* MATERIAL FOR THE TASK:
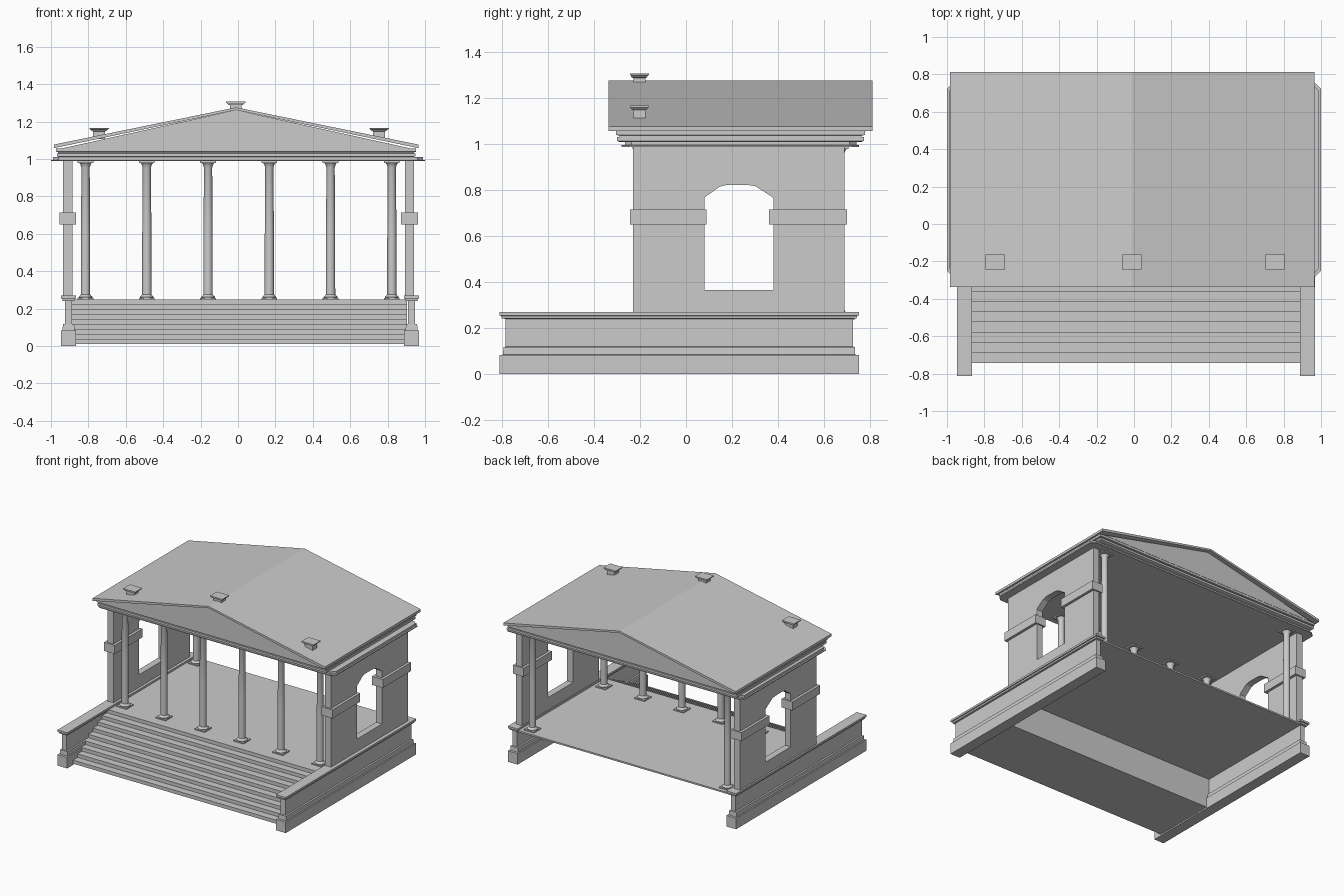
import bpy, bmesh, math

if "Cube" in bpy.data.objects:
    bpy.data.objects.remove(bpy.data.objects["Cube"])


def make(name, bm):
    bmesh.ops.recalc_face_normals(bm, faces=bm.faces)
    me = bpy.data.meshes.new(name)
    bm.to_mesh(me)
    bm.free()
    ob = bpy.data.objects.new(name, me)
    bpy.context.collection.objects.link(ob)
    return ob


def loft(name, rings):
    """Skin a stack of point rings and cap both ends."""
    bm = bmesh.new()
    loops = [[bm.verts.new(p) for p in r] for r in rings]
    n = len(loops[0])
    for a, b in zip(loops, loops[1:]):
        for i in range(n):
            j = (i + 1) % n
            bm.faces.new((a[i], a[j], b[j], b[i]))
    bm.faces.new(loops[0])
    bm.faces.new(loops[-1])
    return make(name, bm)


def rect(x0, x1, y0, y1, z):
    return [(x0, y0, z), (x1, y0, z), (x1, y1, z), (x0, y1, z)]


def box(name, x0, x1, y0, y1, z0, z1):
    return loft(name, [rect(x0, x1, y0, y1, z) for z in (z0, z1)])


def prism_y(name, xz, y0, y1):
    return loft(name, [[(x, y, z) for x, z in xz] for y in (y0, y1)])


def prism_x(name, yz, x0, x1):
    return loft(name, [[(x, y, z) for y, z in yz] for x in (x0, x1)])


# Staircase: one stepped profile, nine steps up to the floor
steps, top, bottom, front, run = 9, 0.25, 0.01, -0.743, 0.0545
rise = (top - bottom) / steps
prof = [(front, bottom)]
for i in range(steps):
    y = front + i * run
    prof += [(y, bottom + (i + 1) * rise), (y + run, bottom + (i + 1) * rise)]
prof.append((front + steps * run, bottom))
prism_x("front_stairs", prof, -0.888, 0.904)

# Thin floor slab, open underneath
box("floor", -0.888, 0.904, front + steps * run - 0.01, 0.735, 0.238, 0.25)

# Side plinths with moulded profile: (z, half width, end inset)
plinth = [(0, .041, 0), (.083, .041, 0), (.084, .032, .016), (.117, .030, .018),
          (.119, .019, .026), (.24, .019, .026), (.242, .032, .010),
          (.253, .034, .008), (.255, .041, 0), (.27, .041, 0)]
for side, cx in (("left", -0.906), ("right", 0.928)):
    loft(side + "_plinth", [rect(cx - w, cx + w, -.812 + e, .752 - e, z)
                            for z, w, e in plinth])

# Side walls with arched openings, belt bands either side of the arch
arch = [(.08, .365), (.38, .365), (.38, .767), (.30, .818), (.26, .823),
        (.18, .823), (.145, .814), (.08, .767)]
for side, cx in (("left", -0.91), ("right", 0.917)):
    wall = box(side + "_wall", cx - .025, cx + .025, -.23, .69, .265, .992)
    cutter = prism_x(side + "_arch_cutter", arch, cx - .1, cx + .1)
    cutter.hide_render = True
    cutter.hide_set(True)
    cutter.display_type = 'WIRE'
    mod = wall.modifiers.new("arch", 'BOOLEAN')
    mod.operation = 'DIFFERENCE'
    mod.solver = 'EXACT'
    mod.object = cutter
    for end, y0, y1 in (("front", -.243, .09), ("back", .362, .70)):
        box(f"{side}_{end}_band", cx - .045, cx + .045, y0, y1, .65, .715)


# Columns: turned shaft with square base and cap
def column(name, x, y):
    profile = [(.256, .036), (.262, .038), (.268, .031), (.276, .025), (.60, .0245),
               (.955, .022), (.963, .025), (.972, .028), (.98, .034)]
    n = 16
    ob = loft(name + "_shaft", [[(x + r * math.cos(2 * math.pi * k / n),
                                  y + r * math.sin(2 * math.pi * k / n), z)
                                 for k in range(n)] for z, r in profile])
    bpy.context.view_layer.objects.active = ob
    ob.select_set(True)
    bpy.ops.object.shade_smooth_by_angle(angle=math.radians(30))
    ob.select_set(False)
    for part, z0, z1 in (("base", .248, .258), ("cap", .979, .992)):
        box(f"{name}_{part}", x - .042, x + .042, y - .042, y + .042, z0, z1)


xs = [-.815 + i * .3275 for i in range(6)]
for i, x in enumerate(xs):
    column(f"front_column_{i + 1}", x, -.19)
for side, x in (("left", xs[0]), ("right", xs[-1])):
    column(f"back_{side}_column", x, .665)


# Entablature: wide clipped slab, then two stepped mouldings
def clipped(x0, x1, y0, y1, c, z):
    return [(x, y, z) for x, y in (
        (x0 + c, y0), (x1 - c, y0), (x1, y0 + c), (x1, y1 - c),
        (x1 - c, y1), (x0 + c, y1), (x0, y1 - c), (x0, y0 + c))]


loft("architrave_slab", [clipped(-1, 1, -.28, .752, .03, .988),
                         clipped(-1, 1, -.28, .752, .03, .995),
                         clipped(-.99, .99, -.266, .742, .03, .996),
                         clipped(-.99, .99, -.266, .742, .03, 1.012)])
cx = -.01
cornice = [(1.01, .945, .292), (1.014, .958, .302), (1.03, .958, .302), (1.031, .952, .292),
           (1.038, .952, .292), (1.039, .963, .306), (1.056, .963, .306)]
loft("cornice", [rect(cx - w, cx + w, .237 - d - .235, .237 + d + .235, z)
                 for z, w, d in cornice])

# Gable triangles, set back under the roof edges
tri = [(cx - .94, 1.055), (cx + .94, 1.055), (cx, 1.262)]
prism_y("front_gable", tri, -.305, -.285)
prism_y("back_gable", tri, .76, .78)

# Pitched roof shell
hw = .975
roof = [(cx - hw, 1.058), (cx - hw, 1.077), (cx, 1.276),
        (cx + hw, 1.077), (cx + hw, 1.058), (cx, 1.262)]
bm = bmesh.new()
a, b = ([bm.verts.new((x, y, z)) for x, z in roof] for y in (-.337, .812))
for i in range(6):
    bm.faces.new((a[i], a[(i + 1) % 6], b[(i + 1) % 6], b[i]))
for v in (a, b):
    bm.faces.new((v[0], v[1], v[2], v[5]))
    bm.faces.new((v[5], v[2], v[3], v[4]))
make("roof", bm)

# Small roof pedestals with flared caps
for name, x, z in (("left", -.742, 1.167), ("centre", -.012, 1.307), ("right", .755, 1.167)):
    levels = [(-.06, .032, .026), (-.019, .032, .026), (-.018, .038, .032),
              (-.008, .048, .038), (-.007, .051, .041), (0, .051, .041)]
    loft(name + "_roof_pedestal", [rect(x - w, x + w, -.203 - d, -.203 + d, z + dz)
                                   for dz, w, d in levels])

* ASSIGNED TASK: Only the number is wanted: how many lines in the entries above include the word "objects"?

* OUTPUT FOR THIS TASK: 5